Candice Bergen and Faith Ford are reunited with the original writer/creator, Diane English, for the 2018 version of their comedy, and they join many other familiar faces who will be welcomed back by many fans.

Dan Quayle won't be around for any more verbal duels with Murphy Brown, but fans can thank another current and quite a prominent figure for inspiring the cast and creators to return to the small screen.

Some things never change

In a reminiscent clip from the original “Murphy Brown,” before the interview, the intrepid reporter describes the daily routine of a politician as “lie, lie” between breakfast, lunch, and dinner. Many reporters in 2018 can attest that Brown's description still fits in that regard. Candice Bergen playfully interjects that “the neck” displays the most drastic change for the actress, but another major change sparked the desire to let Murphy Brown have her say again.

The election of Donald Trump in the 2016 election spawned a wave of activism that never would have been realized in a different result.

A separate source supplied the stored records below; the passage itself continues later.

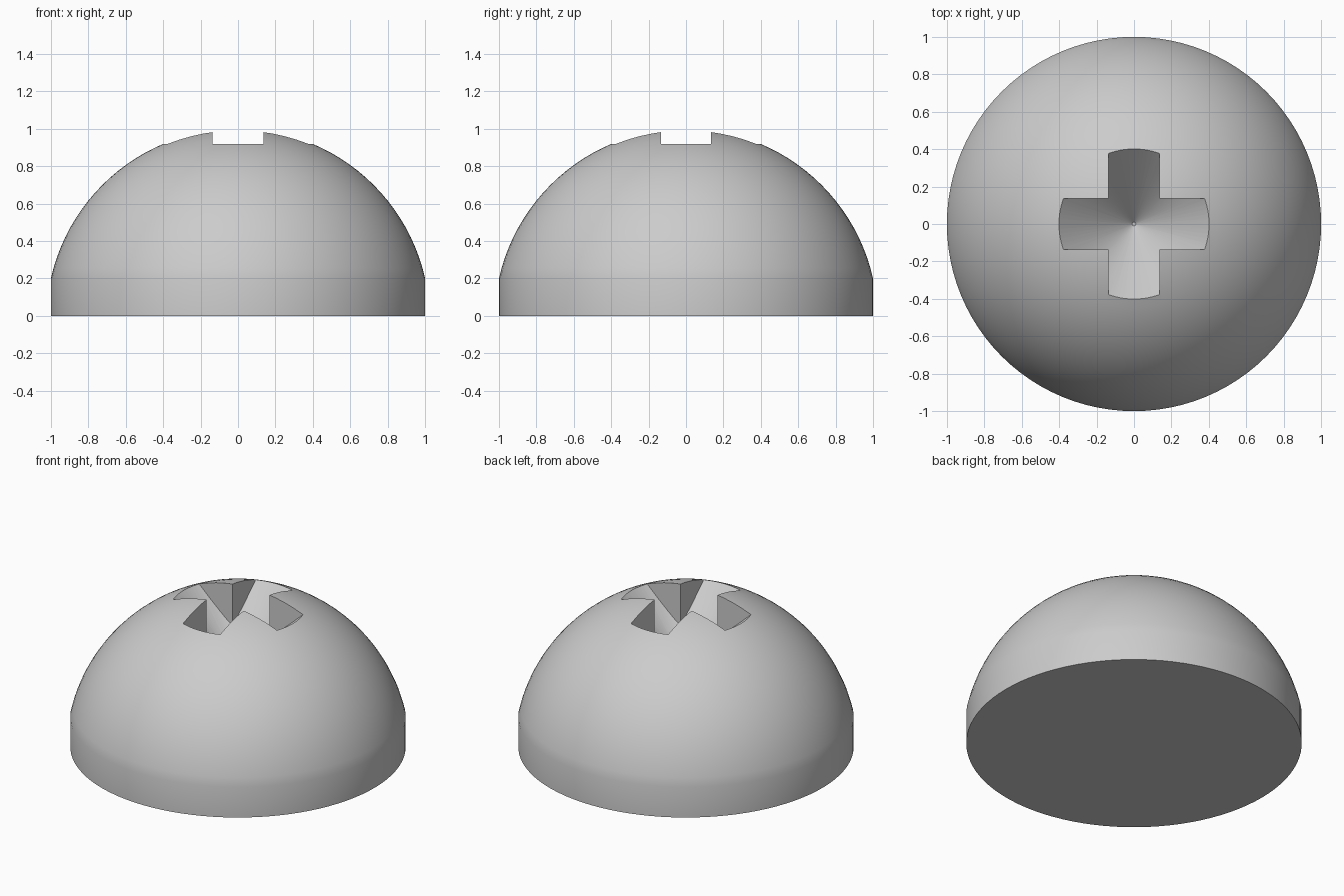
import bpy, bmesh, math

if "Cube" in bpy.data.objects:
    bpy.data.objects.remove(bpy.data.objects["Cube"], do_unlink=True)

steel = bpy.data.materials.new("grey steel")
steel.use_nodes = True
GREY = (0.6, 0.6, 0.6, 1)
steel.diffuse_color = GREY
steel.node_tree.nodes["Principled BSDF"].inputs["Base Color"].default_value = GREY

SEGMENTS = 96
RIM = 0.2            # height of the straight rim
RADIUS = 1.025       # dome sphere radius
CENTRE = -0.025      # dome sphere centre height
HALF = 0.135         # half width of a slot arm
APEX = 0.517         # lowest point of the conical recess


def finish(name, bm):
    bmesh.ops.recalc_face_normals(bm, faces=bm.faces)
    mesh = bpy.data.meshes.new(name)
    bm.to_mesh(mesh)
    bm.free()
    mesh.materials.append(steel)
    obj = bpy.data.objects.new(name, mesh)
    bpy.context.collection.objects.link(obj)
    return obj


def lathe(name, profile):
    """Turn an (r, z) profile around z; capped ends when r > 0."""
    bm = bmesh.new()
    rings = []
    for r, z in profile:
        if r < 1e-6:
            rings.append([bm.verts.new((0, 0, z))])
            continue
        turn = [2 * math.pi * i / SEGMENTS for i in range(SEGMENTS)]
        rings.append([bm.verts.new((r * math.cos(a), r * math.sin(a), z)) for a in turn])
    for low, high in zip(rings, rings[1:]):
        for i in range(SEGMENTS):
            j = (i + 1) % SEGMENTS
            if len(high) == 1:
                bm.faces.new((low[i], low[j], high[0]))
            else:
                bm.faces.new((low[i], low[j], high[j], high[i]))
    for ring in (rings[0], rings[-1]):
        if len(ring) > 1:
            bm.faces.new(ring)
    return finish(name, bm)


def boolean(obj, cutter, operation):
    """Apply a boolean and discard its cutter."""
    cutter.hide_render = True
    mod = obj.modifiers.new("cut", "BOOLEAN")
    mod.operation = operation
    mod.solver = "EXACT"
    mod.object = cutter
    bpy.ops.object.select_all(action="DESELECT")
    bpy.context.view_layer.objects.active = obj
    obj.select_set(True)
    bpy.ops.object.modifier_apply(modifier=mod.name)
    bpy.data.objects.remove(cutter, do_unlink=True)


# Domed head with a short straight rim
start = math.asin((RIM - CENTRE) / RADIUS)
steps = 24
profile = [(1, 0)]
for k in range(steps):
    a = start + (math.pi / 2 - start) * k / steps
    profile.append((RADIUS * math.cos(a), CENTRE + RADIUS * math.sin(a)))
profile.append((0, CENTRE + RADIUS))
head = lathe("screw_head", profile)

# Cross-shaped recess with a conical floor
recess = lathe("recess_cone", [(0.01, APEX + 0.01), (0.7, APEX + 0.7)])
bm = bmesh.new()
outline = []
for q in range(4):
    c, s = round(math.cos(q * math.pi / 2)), round(math.sin(q * math.pi / 2))
    for x, y in ((HALF, -HALF), (0.8, -HALF), (0.8, HALF)):
        outline.append(bm.verts.new((c * x - s * y, s * x + c * y, 0.3)))
face = bm.faces.new(outline)
top = bmesh.ops.extrude_face_region(bm, geom=[face])["geom"]
bmesh.ops.translate(bm, vec=(0, 0, 0.8), verts=[v for v in top if isinstance(v, bmesh.types.BMVert)])
cross = finish("recess_cross", bm)

boolean(recess, cross, "INTERSECT")
boolean(head, recess, "DIFFERENCE")

bpy.ops.object.shade_smooth_by_angle(angle=math.radians(30))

Candice Bergen confesses that “we did the show as well as we could have done,” speaking of the comedy’s run in the 90s. “If Hillary had won, we would just be dancing in the streets,” declares Bergen, with a nod of agreement from Faith Ford. The tensions of division, degrading of particular segments of society, and demolition of any sense of bipartisanship seemed to set in immediately, and Faith Ford insists that “it starts from the top.”

No bashing, big issues

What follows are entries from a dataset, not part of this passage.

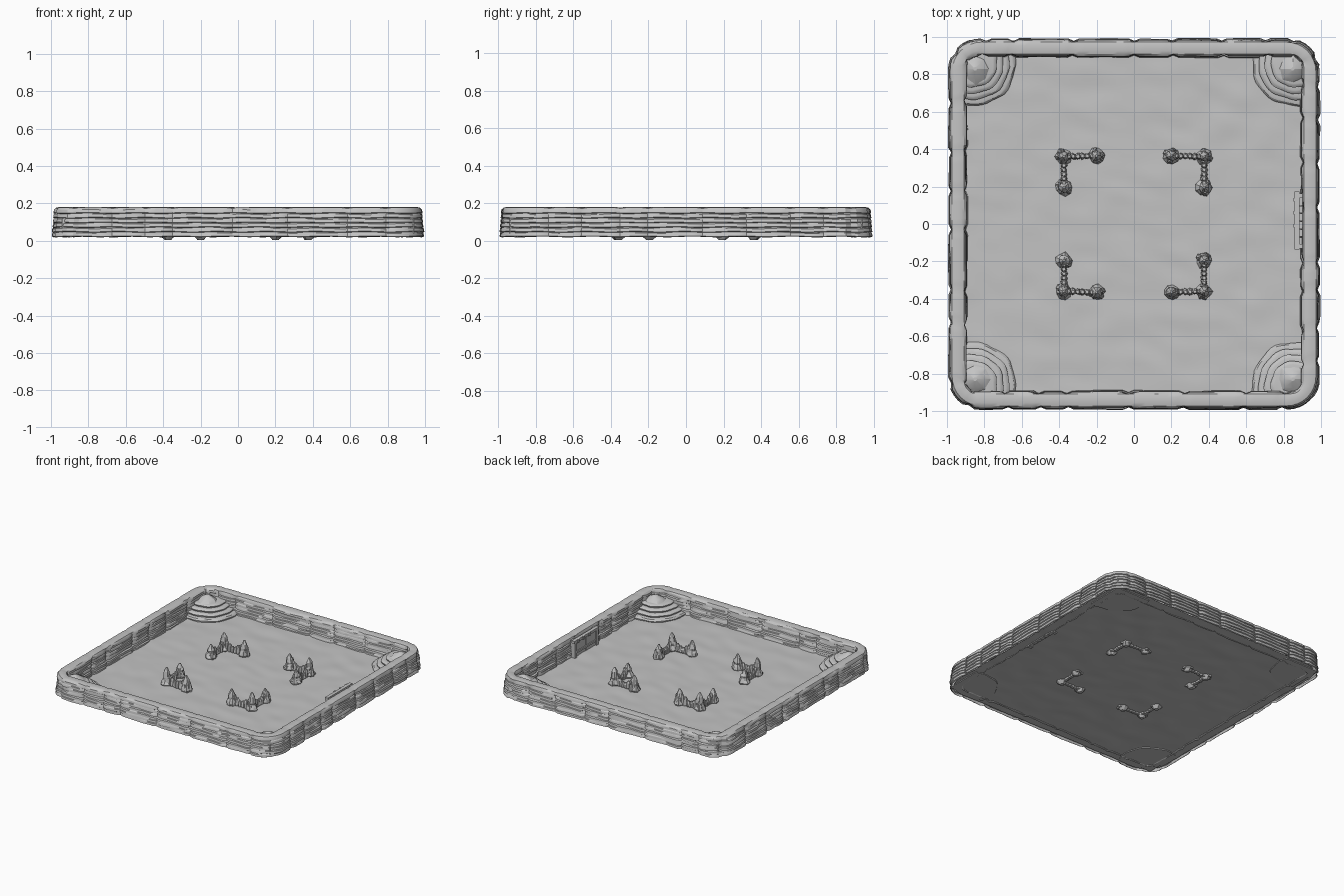
import bpy, bmesh, math, random
from mathutils import Matrix, Vector, noise

random.seed(4)
cube = bpy.data.objects.get("Cube")
if cube:
    bpy.data.objects.remove(cube, do_unlink=True)

stone = bpy.data.materials.new("grey stone")
stone.use_nodes = True
GREY = (0.55, 0.55, 0.55, 1)
stone.diffuse_color = GREY
stone.node_tree.nodes["Principled BSDF"].inputs["Base Color"].default_value = GREY


def finish(name, bm, angle=None, recalc=True):
    if recalc:
        bmesh.ops.recalc_face_normals(bm, faces=bm.faces)
    mesh = bpy.data.meshes.new(name)
    bm.to_mesh(mesh)
    bm.free()
    mesh.materials.append(stone)
    obj = bpy.data.objects.new(name, mesh)
    bpy.context.collection.objects.link(obj)
    if angle:
        bpy.ops.object.select_all(action="DESELECT")
        obj.select_set(True)
        bpy.context.view_layer.objects.active = obj
        bpy.ops.object.shade_smooth_by_angle(angle=math.radians(angle))
    return obj


def bridge(bm, a, b):
    n = len(a)
    for i in range(n):
        bm.faces.new((a[i], a[(i + 1) % n], b[(i + 1) % n], b[i]))


# Rounded-square path: list of (point, outward normal)
SIDE, ARC = 56, 8


def square_path(half, radius):
    path = []
    c = half - radius
    for k in range(4):
        turn = Matrix.Rotation(k * math.pi / 2, 2)
        for i in range(SIDE):
            y = -c + 2 * c * i / SIDE
            path.append((turn @ Vector((half, y)), turn @ Vector((1, 0))))
        for i in range(ARC):
            a = math.pi / 2 * i / ARC
            n = Vector((math.cos(a), math.sin(a)))
            path.append((turn @ (Vector((c, c)) + n * radius), turn @ n))
    return path


COUNT = 4 * (SIDE + ARC)


def block_offsets(low, high, amount):
    """One random depth per block of stone along a course."""
    out = []
    while len(out) < COUNT:
        depth = random.uniform(-amount, amount)
        out += [depth] * random.randint(low, high)
    return out[:COUNT]


# Vertical cracks shared by all the courses
cracks, step = set(), 3
while step < COUNT:
    cracks.add(step)
    step += random.randint(5, 11)

# Surrounding wall: outer courses, rounded top, inner courses
LAYERS, BASE, TOP = 6, 0.02, 0.17
thick = (TOP - BASE) / LAYERS


def courses(half, radius, sign, lean):
    rows = []
    path = square_path(half, radius)
    for layer in range(LAYERS):
        depth = block_offsets(3, 9, 0.004)
        shelf = random.uniform(-0.002, 0.002)
        z0 = BASE + layer * thick
        for dz, push in ((0.001, -0.006), (0.005, 0.002), (thick - 0.004, 0)):
            z = z0 + dz
            slope = lean * (TOP - z) / (TOP - BASE)
            row = []
            for i, (p, n) in enumerate(path):
                d = push + shelf + depth[i] + slope
                if i in cracks:
                    d -= 0.012
                q = p + n * d * sign
                wave = 0.002 * math.sin(i * 0.7 + layer)
                row.append((q.x, q.y, z + wave))
            rows.append(row)
    return rows


def cap(half, radius, z):
    row = []
    for i, (p, n) in enumerate(square_path(half, radius)):
        row.append((p.x, p.y, z - (0.004 if i in cracks else 0)))
    return row


rows = courses(0.98, 0.16, 1, 0.011)
rows += [cap(0.972, 0.155, 0.177), cap(0.955, 0.14, 0.181)]
rows += [cap(0.925, 0.1, 0.181), cap(0.908, 0.07, 0.177)]
rows += reversed(courses(0.9, 0.06, -1, 0.006))
bm = bmesh.new()
rings = [[bm.verts.new(p) for p in row] for row in rows]
for a, b in zip(rings, rings[1:]):
    bridge(bm, a, b)
finish("rock_wall", bm, 28)

# Uneven ground, trimmed to the rounded corners of the wall
bm = bmesh.new()
bmesh.ops.create_grid(bm, x_segments=70, y_segments=70, size=0.968)
for v in bm.verts:
    c = 0.968 - 0.16
    over = Vector((max(abs(v.co.x) - c, 0), max(abs(v.co.y) - c, 0)))
    if over.length > 0.16:
        over *= 0.16 / over.length
        v.co.x = math.copysign(c + over.x, v.co.x)
        v.co.y = math.copysign(c + over.y, v.co.y)
    v.co.z = 0.031 + 0.005 * noise.noise(Vector((v.co.x * 6 + v.co.y * 3, v.co.y * 9, 0)))
finish("ground", bm, 60, recalc=False)


# Turned rock with an irregular outline
def turned_rock(bm, x, y, profile, sides, jitter, wobble=0, limit=2):
    phase = random.uniform(0, 6)
    loops = []
    for r, z in profile:
        loop = []
        for i in range(sides):
            a = math.tau * i / sides
            k = 1 + wobble * (math.sin(5 * a + phase) + math.sin(9 * a + z * 40))
            k += random.uniform(-jitter, jitter)
            px = max(-limit, min(limit, x + r * k * math.cos(a)))
            py = max(-limit, min(limit, y + r * k * math.sin(a)))
            loop.append(bm.verts.new((px, py, z)))
        loops.append(loop)
    for a, b in zip(loops, loops[1:]):
        bridge(bm, a, b)
    bm.faces.new(loops[0])
    bm.faces.new(loops[-1])


# Terraced mounds in the four corners
TIERS = ((0.225, 0.055), (0.192, 0.078), (0.16, 0.1), (0.125, 0.122))
for sx, sy, name in ((1, 1, "back_left"), (-1, 1, "back_right"),
                     (1, -1, "front_left"), (-1, -1, "front_right")):
    bm = bmesh.new()
    profile, z = [], 0.026
    for r, top in TIERS:
        profile += [(r, z), (r + 0.004, (z + top) / 2), (r - 0.006, top - 0.003), (r - 0.016, top)]
        z = top
    turned_rock(bm, sx * 0.86, sy * 0.86, profile, 56, 0.006, 0.015, 0.94)
    turned_rock(bm, sx * 0.85, sy * 0.83, ((0.085, 0.115), (0.05, 0.14), (0.01, 0.16)),
                8, 0.15, 0, 0.94)
    finish("mound_" + name, bm, 25)

    # L-shaped ruin: three spires joined by low broken walls
    bm = bmesh.new()
    corner = Vector((sx * 0.375, sy * 0.36))
    ends = (Vector((sx * 0.2, sy * 0.365)), Vector((sx * 0.375, sy * 0.195)))
    for spot, height in ((corner, 0.165), (ends[0], 0.15), (ends[1], 0.135)):
        spire = ((0.016, 0.004), (0.036, 0.025), (0.043, 0.04), (0.034, 0.058),
                 (0.027, 0.075), (0.029, 0.09), (0.02, height - 0.03), (0.006, height))
        turned_rock(bm, spot.x, spot.y, spire, 9, 0.16)
        for _ in range(3):
            a = random.uniform(0, math.tau)
            turned_rock(bm, spot.x + 0.028 * math.cos(a), spot.y + 0.028 * math.sin(a),
                        ((0.014, 0.02), (0.019, 0.045), (0.013, 0.07),
                         (0.004, random.uniform(0.085, 0.11))), 6, 0.2)
    for end in ends:
        for i in range(1, 7):
            p = corner.lerp(end, i / 7)
            h = 0.07 + 0.035 * abs(i - 3.5) / 2.5 + random.uniform(-0.006, 0.006)
            turned_rock(bm, p.x, p.y, ((0.013, 0.02), (0.018, 0.04), (0.015, h - 0.015),
                                       (0.009, h)), 7, 0.2)
    finish("ruin_" + name, bm)


# Wooden gate set against the inner face of the wall
def box(bm, lo, hi):
    lo, hi = Vector(lo), Vector(hi)
    m = Matrix.Translation((lo + hi) / 2) @ Matrix.Diagonal((*(hi - lo), 1))
    bmesh.ops.create_cube(bm, size=1, matrix=m)


bm = bmesh.new()
for i in range(6):
    y = -0.11 + i * 0.042
    box(bm, (0.872, y, 0.025), (0.9, y + 0.039, 0.15))
finish("gate_planks", bm)
bm = bmesh.new()
for y in (-0.13, 0.14):
    box(bm, (0.862, y, 0.02), (0.9, y + 0.024, 0.165))
box(bm, (0.858, -0.135, 0.15), (0.885, 0.175, 0.17))
box(bm, (0.864, -0.12, 0.06), (0.875, 0.15, 0.075))
for y in (-0.02, 0.05, 0.12):
    box(bm, (0.852, y, 0.146), (0.862, y + 0.02, 0.172))
finish("gate_frame", bm)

Faith Ford quickly interjects that “Murphy Brown” for 2018 will not be a show about bashing Donald Trump. The big issues of the day will be addressed in the way that only “Murphy in the Morning” can do. Even the premiere date for the reunited cast will be consumed by the Senate Judiciary hearings for Dr. Christine Blasey Ford, pertaining to the confirmation of SCOTUS nominee, Brett Kavanaugh [VIDEO]. Those proceedings are destined to summon comparisons to the unmerited trauma of Anita Hill from 1991, and yet, in the same week, there has been validation for sexual assault victims, as Bill Cosby was sentenced to prison for at least one full year of a 3-10 year term in the case of Andrea Constand, as well as numerous others

Faith Ford knows and loves both Republicans and Democrats from her Louisiana roots.

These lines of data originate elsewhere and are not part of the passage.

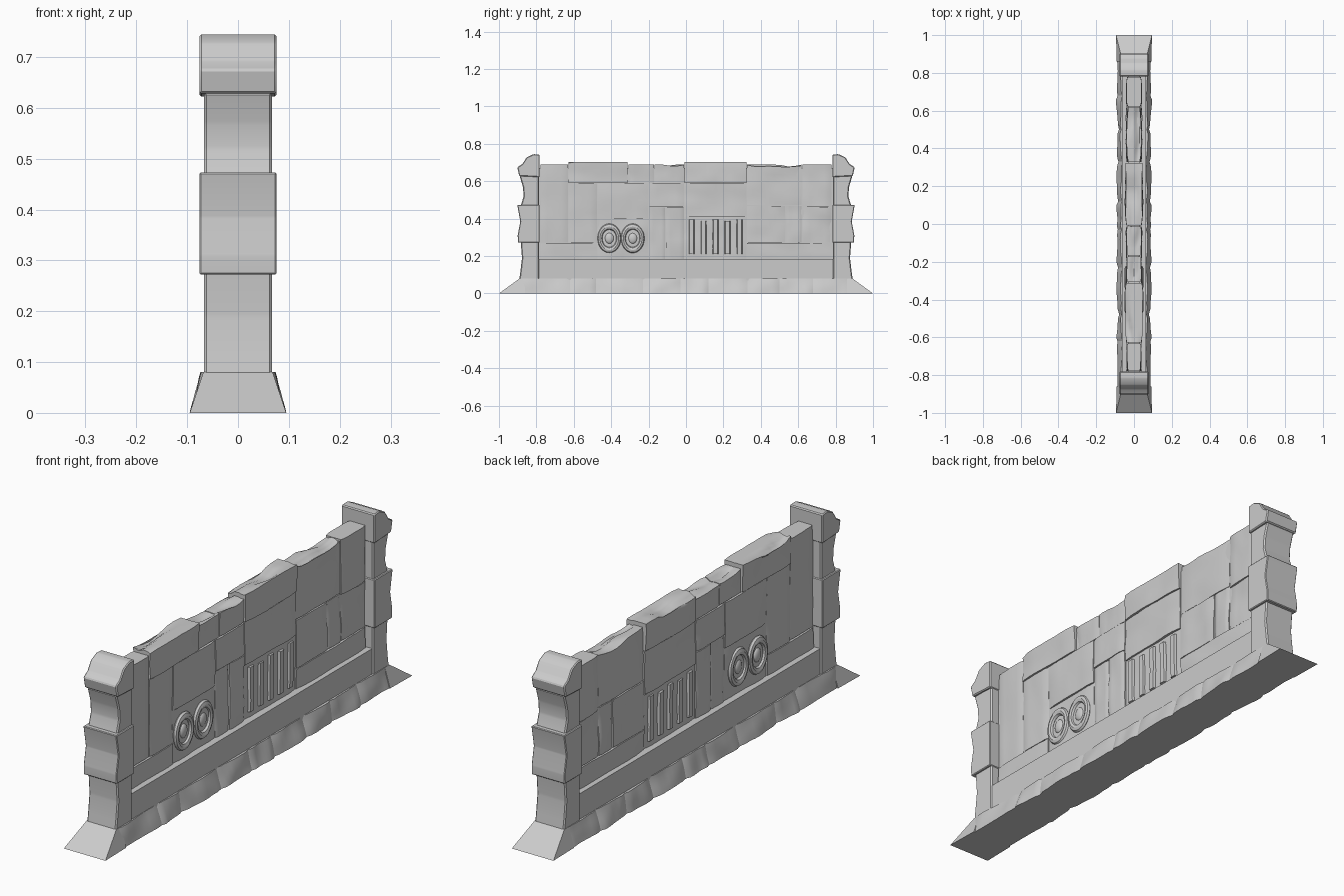
import bpy, bmesh, math
from mathutils import Vector, noise

if "Cube" in bpy.data.objects:
    bpy.data.objects.remove(bpy.data.objects["Cube"])


def finish(bm, name, angle=35):
    bmesh.ops.recalc_face_normals(bm, faces=bm.faces)
    me = bpy.data.meshes.new(name)
    bm.to_mesh(me)
    bm.free()
    ob = bpy.data.objects.new(name, me)
    bpy.context.collection.objects.link(ob)
    bpy.ops.object.select_all(action='DESELECT')
    ob.select_set(True)
    bpy.context.view_layer.objects.active = ob
    bpy.ops.object.shade_smooth_by_angle(angle=math.radians(angle))
    return ob


def stone(name, y0, y1, z0, z1, hx, hx_top=None, rough=0.006, worn=0.004, dip=0.0):
    """Weathered block through the full wall thickness, alike on both faces."""
    hx_top = hx if hx_top is None else hx_top
    bm = bmesh.new()
    bmesh.ops.create_cube(bm, size=2)
    bmesh.ops.subdivide_edges(bm, edges=bm.edges[:], cuts=7, use_grid_fill=True)
    for v in bm.verts:
        sx, sy, sz = v.co
        t = (sz + 1) / 2
        y = (y0 + y1) / 2 + sy * (y1 - y0) / 2
        z = z0 + t * (z1 - z0)
        n = noise.noise(Vector((y * 7 + hx * 90, z * 9, 3.1)))
        n2 = noise.noise(Vector((y * 19, z * 15, 8.7)))
        x = hx + (hx_top - hx) * t + rough * (n + 0.4 * n2)
        if abs(sy) > 0.99:
            x -= worn
        if dip and sz > 0.99:
            z -= dip * max(0, noise.noise(Vector((sx * 0.8, y * 7, 5.3))) + 0.1)
        v.co = (sx * x, y, z)
    return finish(bm, name)


def profile_block(name, pts, hx, side, bevel=0.005):
    """Pillar block: outline in y and z, extruded across x."""
    bm = bmesh.new()
    f = bm.faces.new([bm.verts.new((-hx, y * side, z)) for y, z in pts])
    r = bmesh.ops.extrude_face_region(bm, geom=[f])
    bmesh.ops.translate(bm, vec=(2 * hx, 0, 0),
                        verts=[g for g in r['geom'] if isinstance(g, bmesh.types.BMVert)])
    bmesh.ops.bevel(bm, geom=bm.edges[:], offset=bevel, segments=1, affect='EDGES')
    return finish(bm, name, 30)


def box(name, y, z0, z1, hx):
    bm = bmesh.new()
    bmesh.ops.create_cube(bm, size=1)
    for v in bm.verts:
        v.co = (v.co.x * 2 * hx, v.co.y * 2 * y, z0 + (v.co.z + 0.5) * (z1 - z0))
    return finish(bm, name)


# plinth: solid core, sloped rough stones and wedge ends
cuts = [-0.89, -0.62, -0.48, -0.23, -0.03, 0.12, 0.33, 0.50, 0.68, 0.89]
for i, (a, b) in enumerate(zip(cuts, cuts[1:])):
    stone(f"plinth_stone_{i}", a, b, 0, 0.08, 0.089, 0.069, 0.009, 0.006)
for side in (-1, 1):
    bm = bmesh.new()
    vs = [bm.verts.new((x, y * side, z)) for x, y, z in (
        (-0.092, 0.86, 0), (0.092, 0.86, 0), (0.095, 1.0, 0), (-0.095, 1.0, 0),
        (-0.068, 0.86, 0.08), (0.068, 0.86, 0.08), (0.068, 0.89, 0.08), (-0.068, 0.89, 0.08))]
    for q in ((0, 1, 2, 3), (4, 5, 6, 7), (0, 1, 5, 4), (1, 2, 6, 5), (2, 3, 7, 6), (3, 0, 4, 7)):
        bm.faces.new([vs[k] for k in q])
    finish(bm, "plinth_end")

# smooth sill beam and the wall core behind the stones
box("sill_beam", 0.785, 0.07, 0.185, 0.063)
box("wall_core", 0.785, 0.18, 0.67, 0.031)

# wall stones: y0, y1, z0, z1, half thickness
stones = [
    (-0.78, -0.63, 0.27, 0.69, .036), (-0.63, -0.31, 0.59, 0.705, .044),
    (-0.63, -0.475, 0.27, 0.59, .039), (-0.475, -0.2, 0.40, 0.59, .041),
    (-0.475, -0.2, 0.18, 0.40, .037), (-0.78, -0.475, 0.18, 0.27, .040),
    (-0.31, -0.17, 0.59, 0.69, .036), (-0.2, -0.01, 0.46, 0.59, .041),
    (-0.17, -0.01, 0.59, 0.69, .038), (-0.2, -0.11, 0.18, 0.46, .037),
    (-0.11, -0.01, 0.18, 0.46, .041), (-0.01, 0.325, 0.59, 0.705, .045),
    (-0.01, 0.325, 0.41, 0.59, .041), (-0.01, 0.325, 0.18, 0.41, .036),
    (0.325, 0.62, 0.47, 0.69, .037), (0.325, 0.53, 0.27, 0.47, .040),
    (0.53, 0.62, 0.27, 0.47, .037), (0.62, 0.78, 0.46, 0.69, .039),
    (0.62, 0.78, 0.27, 0.46, .036), (0.325, 0.78, 0.18, 0.27, .041),
]
for i, (a, b, c, d, h) in enumerate(stones):
    dip = 0.035 if d > 0.68 and abs(a + b) / 2 < 0.5 else 0
    stone(f"wall_stone_{i}", a + .002, b - .002, c + .002, d - .001, h, dip=dip)

# carved relief on both faces: two round eyes and five vertical bars
for face in (-1, 1):
    for y in (-0.41, -0.285):
        bpy.ops.mesh.primitive_torus_add(major_radius=0.05, minor_radius=0.013, major_segments=28,
                                         minor_segments=8, location=(0.038 * face, y, 0.295),
                                         rotation=(0, math.pi / 2, 0))
        ring = bpy.context.object
        ring.name = "carved_ring"
        ring.scale = (1.25, 1, 0.9)
        bpy.ops.object.shade_smooth_by_angle()
        bpy.ops.mesh.primitive_uv_sphere_add(segments=16, ring_count=8, radius=0.024,
                                             location=(0.036 * face, y, 0.295))
        bpy.context.object.name = "carved_boss"
        bpy.context.object.scale = (0.5, 1, 1.2)
        bpy.ops.object.shade_smooth_by_angle()
for i in range(5):
    y = 0.03 + 0.064 * i
    stone(f"carved_bar_{i}", y - 0.015, y + 0.015, 0.21, 0.395 - 0.008 * (i % 2), 0.044, rough=0.004, worn=0.008)

# end pillars: base block, waist block, jutting middle block, slanted cap
for side in (-1, 1):
    profile_block("pillar_lower", [(.785, .07), (.892, .07), (.885, .12), (.877, .19),
                                   (.884, .28), (.785, .28)], .067, side)
    profile_block("pillar_middle", [(.782, .272), (.898, .272), (.900, .31), (.886, .385),
                                    (.902, .473), (.782, .473)], .076, side, .003)
    profile_block("pillar_upper", [(.785, .465), (.885, .465), (.868, .52), (.872, .57),
                                   (.89, .63), (.785, .63)], .067, side)
    profile_block("pillar_cap", [(.782, .622), (.892, .628), (.902, .675), (.875, .692),
                                 (.852, .728), (.815, .745), (.782, .742)], .076, side, .004)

She knows that finding a middle ground is possible, and so is a calmer mood on this “Murphy Brown.” Ford and her co-stars marvel at how “calm and present” Candice Bergen is in her character’s new incarnation. The slower pacing has inspired everyone involved to recapture the mood of doing a play. Ford confesses that playing Corky still brings the energy up to another level.

Murphy Brown will have to turn her attention to a philosophical divide within her own family in this season, as her grown-up son, Avery, played by Jake McDorman, returns home to take a job with a competitive, conservative morning show up against his mother. Cast favorites Grant Shaud and Joe Regalbuto will be reprising their roles from the original series as Miles and Frank.

Love will ruin that relationship, and hopefully “Murphy Brown” will bring laughter and lasting lessons on how to get along.